The starting point for the project was the environment and climate change as we are already starting to see the effects of human over consumption with more extreme weather. We wanted the project to have as little impact as possible, so we used materials already in the Lavenham factory - their recycled polyester and by-product off cuts for insulating. The garments are designed to help the wearer survive in a world where climate change is well underway and the environment as we know it has altered. The gaps and space within each piece can be filled with water to float, or off-cuts and plastic and paper to stay warm. Gaps and spaces are very important within my work, and when you remove the wadding from Lavenham’s quilt you are left with a space.
Your previous designs are often described as ‘dystopian’ and ‘survivalist’. Where did your fascination with the loss of home and life as we know it stem from?
Things protecting a human being start from the city or town, then the house, and finally the clothes. All these things offer protection to the body. When I thought about this, I thought that if the garment was designed to fit the environment perfectly, it could become just as good as a city or home at protecting the person on the event of one loosing their home. This sense of security is indispensable to the adventurous mind.
What drew you to work with Lavenham?
Lavenham is a brand that has remained deeply connected to its origins and has maintained its tradition of quality and craftmanship rather than being buffeted around by trends. For me the brand evokes feelings of nostalgia whilst remaining relevant for the present day.
Can you share with us any projects you are currently working on, whether in the world of art or fashion?
I am the director of a project called ‘I wear a city’ in Tokyo Biennale 2020-2021. The project picks up young talents, including myself, and sees them apply their recourse to fashion, in this case by using scrap materials from the traditional textile industry in Tokyo.

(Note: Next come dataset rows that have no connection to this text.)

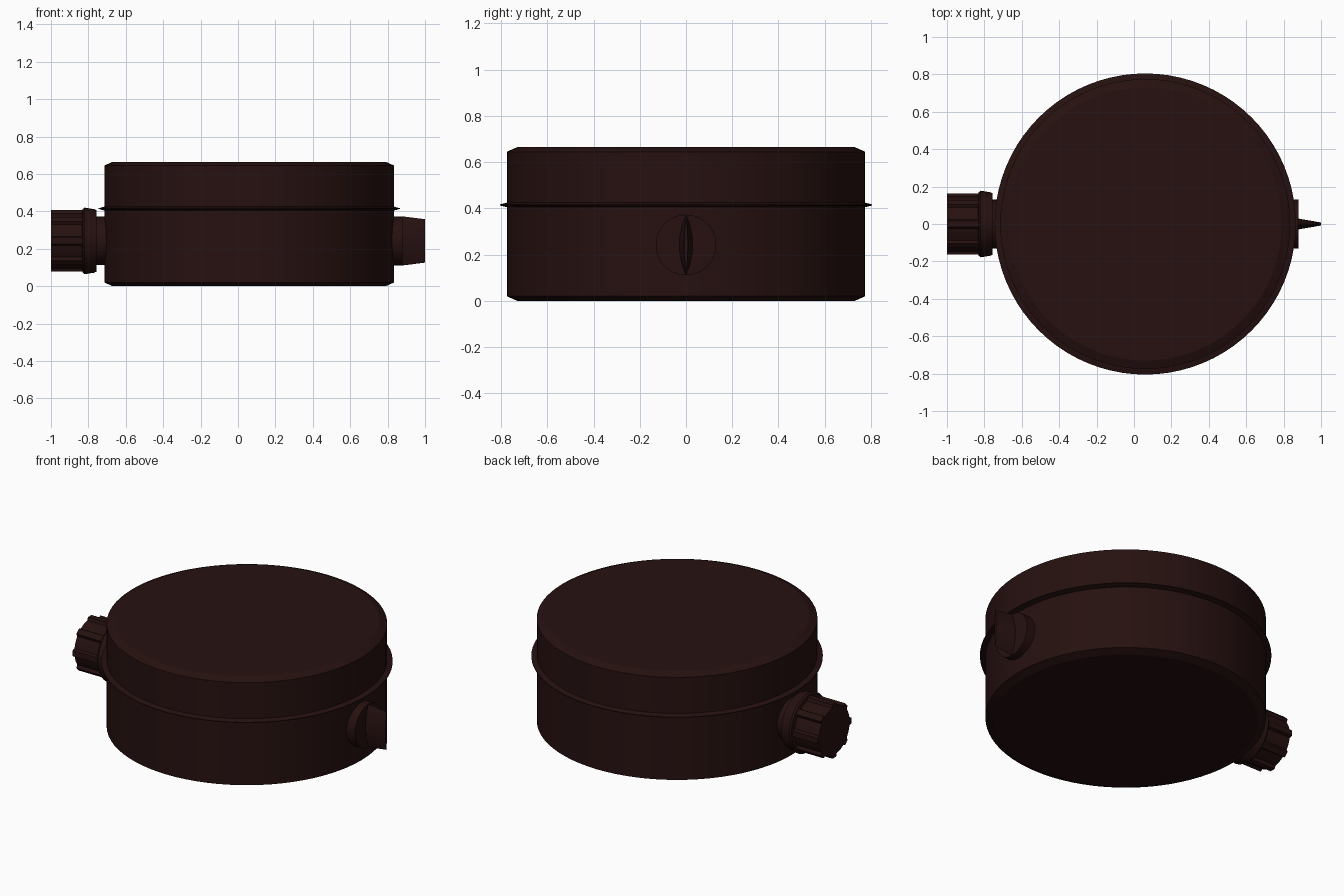
import bpy, bmesh, math

if "Cube" in bpy.data.objects:
    bpy.data.objects.remove(bpy.data.objects["Cube"])

CX, PZ = 0.06, 0.242   # body centre in x, port axis height

mat = bpy.data.materials.new("dark maroon")
mat.diffuse_color = (0.019, 0.0055, 0.005, 1)
mat.use_nodes = True
mat.node_tree.nodes["Principled BSDF"].inputs["Base Color"].default_value = mat.diffuse_color


def loft(name, rings, angle=30):
    """Skin a list of equal-length point rings and cap both ends."""
    bm = bmesh.new()
    loops = [[bm.verts.new(p) for p in r] for r in rings]
    n = len(loops[0])
    for a, b in zip(loops, loops[1:]):
        for i in range(n):
            j = (i + 1) % n
            bm.faces.new((a[i], a[j], b[j], b[i]))
    bm.faces.new(loops[0][::-1])
    bm.faces.new(loops[-1])
    bmesh.ops.recalc_face_normals(bm, faces=bm.faces)
    me = bpy.data.meshes.new(name)
    bm.to_mesh(me)
    bm.free()
    me.materials.append(mat)
    ob = bpy.data.objects.new(name, me)
    bpy.context.collection.objects.link(ob)
    bpy.ops.object.select_all(action='DESELECT')
    ob.select_set(True)
    bpy.context.view_layer.objects.active = ob
    bpy.ops.object.shade_smooth_by_angle(angle=math.radians(angle))
    return ob


def ring_z(r, z, n=80):
    return [(CX + r * math.cos(2 * math.pi * i / n), r * math.sin(2 * math.pi * i / n), z)
            for i in range(n)]


def ring_x(x, ry, rz=None, n=40):
    rz = rz or ry
    return [(x, ry * math.cos(2 * math.pi * i / n), PZ + rz * math.sin(2 * math.pi * i / n))
            for i in range(n)]


# round chamfered housing
loft("housing", [ring_z(r, z) for r, z in
                 [(0.73, 0), (0.775, 0.02), (0.775, 0.645), (0.73, 0.665)]], 20)

# thin seam flange
loft("seam_flange", [ring_z(r, z) for r, z in
                     [(0.765, 0.403), (0.775, 0.405), (0.805, 0.413),
                      (0.805, 0.417), (0.775, 0.425), (0.765, 0.427)]])

# left port: neck and collar
loft("port_neck", [ring_x(-0.77, 0.13), ring_x(-0.60, 0.13)])
loft("port_collar", [ring_x(x, r) for x, r in
                     [(-0.835, 0.15), (-0.83, 0.170), (-0.82, 0.178),
                      (-0.77, 0.170), (-0.757, 0.165), (-0.757, 0.12)]])


# ribbed screw cap: eight ridges with flats between
def cap_ring(x):
    pts = []
    for k in range(8):
        for off, r in [(-6, 0.165), (6, 0.165), (9, 0.148), (22.5, 0.148), (36, 0.148)]:
            a = math.radians(45 * k + off)
            pts.append((x, r * math.cos(a), PZ + r * math.sin(a)))
    return pts


loft("ribbed_cap", [cap_ring(-1.0), cap_ring(-0.82)])

# right plug: round boss and tapered grip fin with a lens section
loft("plug_boss", [ring_x(0.70, 0.131), ring_x(0.88, 0.131)])


def lens_ring(x, hy, hz, n=12):
    side = [(hy * (1 - (2 * i / n - 1) ** 2), hz * (2 * i / n - 1)) for i in range(n)]
    return [(x, y, PZ + z) for y, z in side] + [(x, -y, PZ - z) for y, z in side]


loft("plug_grip", [lens_ring(0.86, 0.033, 0.131), lens_ring(0.89, 0.027, 0.130),
                   lens_ring(1.0, 0.008, 0.116)])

We also held a fashion show at a Shinto shrine, a park, and a Tokyo shopping street in addition to the gallery display.